To make the most of the security configurations COM+ has to offer, you need to be familiar with a few basic terms and concepts. The rest of this chapter makes frequent use of these terms.
A security identity is a valid account used to identify a user. The account can be local or an account on a domain server. Every COM+ entity, be it a client or an object, must have an identity associated with it so that COM+ can determine what that entity is capable of accessing. In Windows, all objects in the same process share the same identity, unless they make an explicit attempt to assume a different identity. You can configure a COM+ server application to always run under a particular identity or to run under the identity of the user who is currently logged on that Windows station. Objects from a COM+ library application run under the identity of the hosting process by default.
Authentication has two facets. The first is the process by which COM+ verifies that the callers are who they claim to be. The second is the process by which COM+ ensures the integrity of the data sent by the callers. COM+ authentication relies on the underlying security provider—in most cases Windows 2000 built-in security.

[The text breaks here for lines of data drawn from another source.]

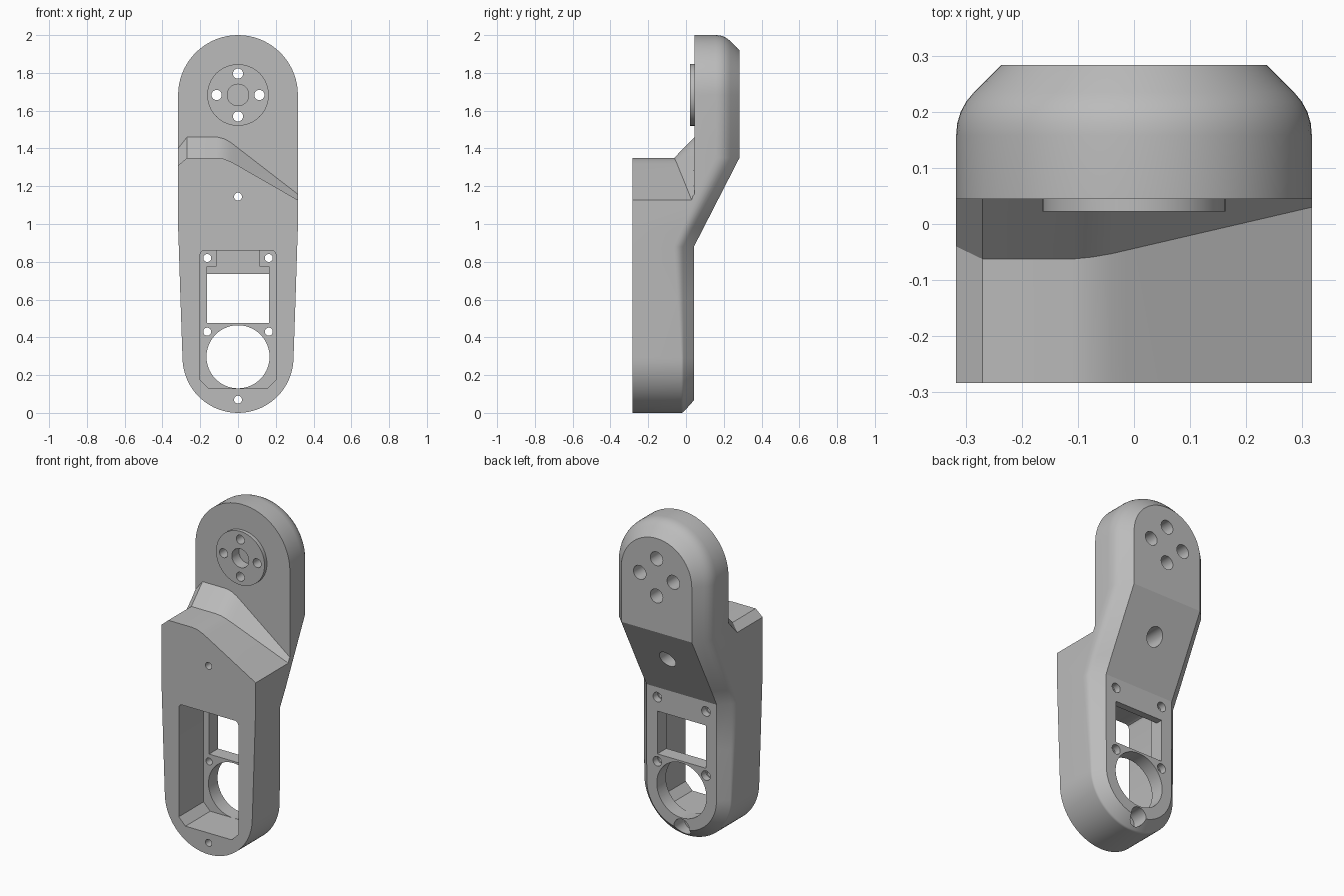
import bpy, bmesh
from math import sin, cos, pi

if "Cube" in bpy.data.objects:
    bpy.data.objects.remove(bpy.data.objects["Cube"])

grey = bpy.data.materials.new("plain grey")
grey.use_nodes = True
colour = (0.5, 0.5, 0.5, 1)
grey.diffuse_color = colour
grey.node_tree.nodes["Principled BSDF"].inputs["Base Color"].default_value = colour

FRONT, PLATE = -0.283, 0.045          # front of the thick lower half, front of the upper plate
TOP_Z, TOP_R = 1.683, 0.317           # upper rounded end
LOW_Z, LOW_R = 0.294, 0.294           # lower rounded end


def make_object(name, bm):
    bmesh.ops.recalc_face_normals(bm, faces=bm.faces)
    mesh = bpy.data.meshes.new(name)
    bm.to_mesh(mesh)
    bm.free()
    mesh.materials.append(grey)
    obj = bpy.data.objects.new(name, mesh)
    bpy.context.collection.objects.link(obj)
    return obj


def loft(name, rings, cap_strips=False):
    """Skin closed rings of equal length and close both ends."""
    bm = bmesh.new()
    rows = [[bm.verts.new(p) for p in ring] for ring in rings]
    n = len(rows[0])
    for a, b in zip(rows, rows[1:]):
        for i in range(n):
            j = (i + 1) % n
            bm.faces.new((a[i], a[j], b[j], b[i]))
    bm.faces.new(rows[0])
    last = rows[-1]
    if cap_strips:                    # bent cap: flat strips from side to side
        for i in range(n // 2):
            quad = [last[i], last[i + 1], last[n - i - 1], last[-i]]
            bm.faces.new(list(dict.fromkeys(quad)))
    else:
        bm.faces.new(last)
    return make_object(name, bm)


def prism(name, points, y0, y1):
    return loft(name, [[(x, y, z) for x, z in points] for y in (y0, y1)])


def circle(x, z, r, n=40):
    return [(x + r * cos(2 * pi * i / n), z + r * sin(2 * pi * i / n)) for i in range(n)]


def box(x, z0, z1):
    return [(-x, z0), (x, z0), (x, z1), (-x, z1)]


def combine(target, tool, operation):
    mod = target.modifiers.new("combine", 'BOOLEAN')
    mod.operation, mod.solver, mod.object = operation, 'EXACT', tool
    bpy.context.view_layer.objects.active = target
    bpy.ops.object.modifier_apply(modifier=mod.name)
    bpy.data.objects.remove(tool)


def blend(z, z0, z1, a, b):
    t = min(1, max(0, (z - z0) / (z1 - z0)))
    return a + (b - a) * t


# Right half of the outline, bottom to top: (centre z, radius or x, angle)
STEPS = 18
half = [(LOW_Z, LOW_R, -pi / 2 * (1 - i / STEPS)) for i in range(STEPS + 1)]
half += [(0.6, 0.3045, 0), (0.88, 0.3135, 0), (0.98, TOP_R, 0), (1.35, TOP_R, 0)]
half += [(TOP_Z, TOP_R, pi / 2 * i / STEPS) for i in range(STEPS + 1)]


def outline(u=None):
    """Outline at the front, or along the rounded back chamfer for u in 0..1 (2 = inner edge)."""
    right = []
    for zc, r, a in half:
        c = blend(zc, 0.3, 0.95, 0.06, 0.08)
        t = blend(zc, 0.3, 1.35, 0.008, 0.045)
        if u is None:
            inset, drop = 0, None
        elif u == 2:
            inset, drop = c, 0
        else:
            inset = u * u * t * 0.707
            drop = c + (1 - u) ** 2 * t - u * u * t * 0.707
        x, z = (r - inset) * cos(a), zc + (r - inset) * sin(a)
        y = FRONT if drop is None else blend(z, 0.88, 1.35, 0.042, 0.283) - drop
        right.append((0 if abs(x) < 1e-6 else x, y, z))
    return right + [(-x, y, z) for x, y, z in right[-2:0:-1]]


# Cranked arm body with chamfered back
arm = loft("arm_body", [outline(u) for u in (None, 0, 0.25, 0.5, 0.75, 1, 2)], True)

# Step above the thick lower half: x, lip y, lip z, slope top z
step = [(-0.364, -0.0175, 1.27, 1.34), (-0.27, -0.0625, 1.35, 1.46),
        (-0.11, -0.0625, 1.35, 1.46), (-0.075, -0.059, 1.345, 1.452),
        (-0.04, -0.053, 1.331, 1.433), (-0.01, -0.046, 1.315, 1.41),
        (0.35, 0.0376, 1.108, 1.132)]
combine(arm, loft("step_cutter", [
    [(x, -0.6, z), (x, y, z), (x, PLATE, top), (x, PLATE, 2.4), (x, -0.6, 2.4)]
    for x, y, z, top in step]), 'DIFFERENCE')

# Raised mounting disc
combine(arm, prism("mounting_disc", circle(0, TOP_Z, 0.163, 64), 0.022, 0.08), 'UNION')

# Motor pocket, wire recess and openings
FLOOR = -0.045
w = 0.2
pocket = [(-w + 0.045, 0.13), (w - 0.045, 0.13), (w, 0.175), (w, 0.84), (w - 0.006, 0.854),
          (w - 0.02, 0.86), (0.02 - w, 0.86), (0.006 - w, 0.854), (-w, 0.84), (-w, 0.175)]
recess = [(-0.163, 0.6), (0.163, 0.6), (0.163, 0.775), (0.113, 0.775),
          (0.113, 0.859), (-0.113, 0.859), (-0.113, 0.775), (-0.163, 0.775)]
cuts = [(pocket, -0.5, FLOOR), (recess, -0.1, 0.0), (box(0.163, 0.475, 0.735), -0.1, 0.3),
        (circle(0, 0.297, 0.167, 72), -0.1, 0.3), (circle(0, TOP_Z, 0.057), -0.1, 0.09)]

# Screw holes: x, z, radius, wider radius at the back, seat depth
screws = [(0, 0.07, 0.021, 0.052, -0.06), (0, 1.145, 0.021, 0.052, 0.06)]
screws += [(s * 0.163, z, 0.021, 0.029, 0.0) for s in (-1, 1) for z in (0.43, 0.82)]
screws += [(0.113 * dx, TOP_Z + 0.113 * dz, 0.027, 0.042, 0.12)
           for dx, dz in ((1, 0), (-1, 0), (0, 1), (0, -1))]
for x, z, r, wide, seat in screws:
    cuts += [(circle(x, z, r), -0.5, 0.5), (circle(x, z, wide), seat, 0.5)]
for points, y0, y1 in cuts:
    combine(arm, prism("cutter", points, y0, y1), 'DIFFERENCE')

# Smooth round surfaces, crisp edges
bpy.ops.object.select_all(action='DESELECT')
arm.select_set(True)
bpy.context.view_layer.objects.active = arm
bpy.ops.object.shade_smooth_by_angle(angle=pi / 7)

In the Windows default security provider, the challenge/response protocol is used to authenticate the caller’s identity. Given that all callers must have a security identity, if the callers are who they say they are, then they must know the ...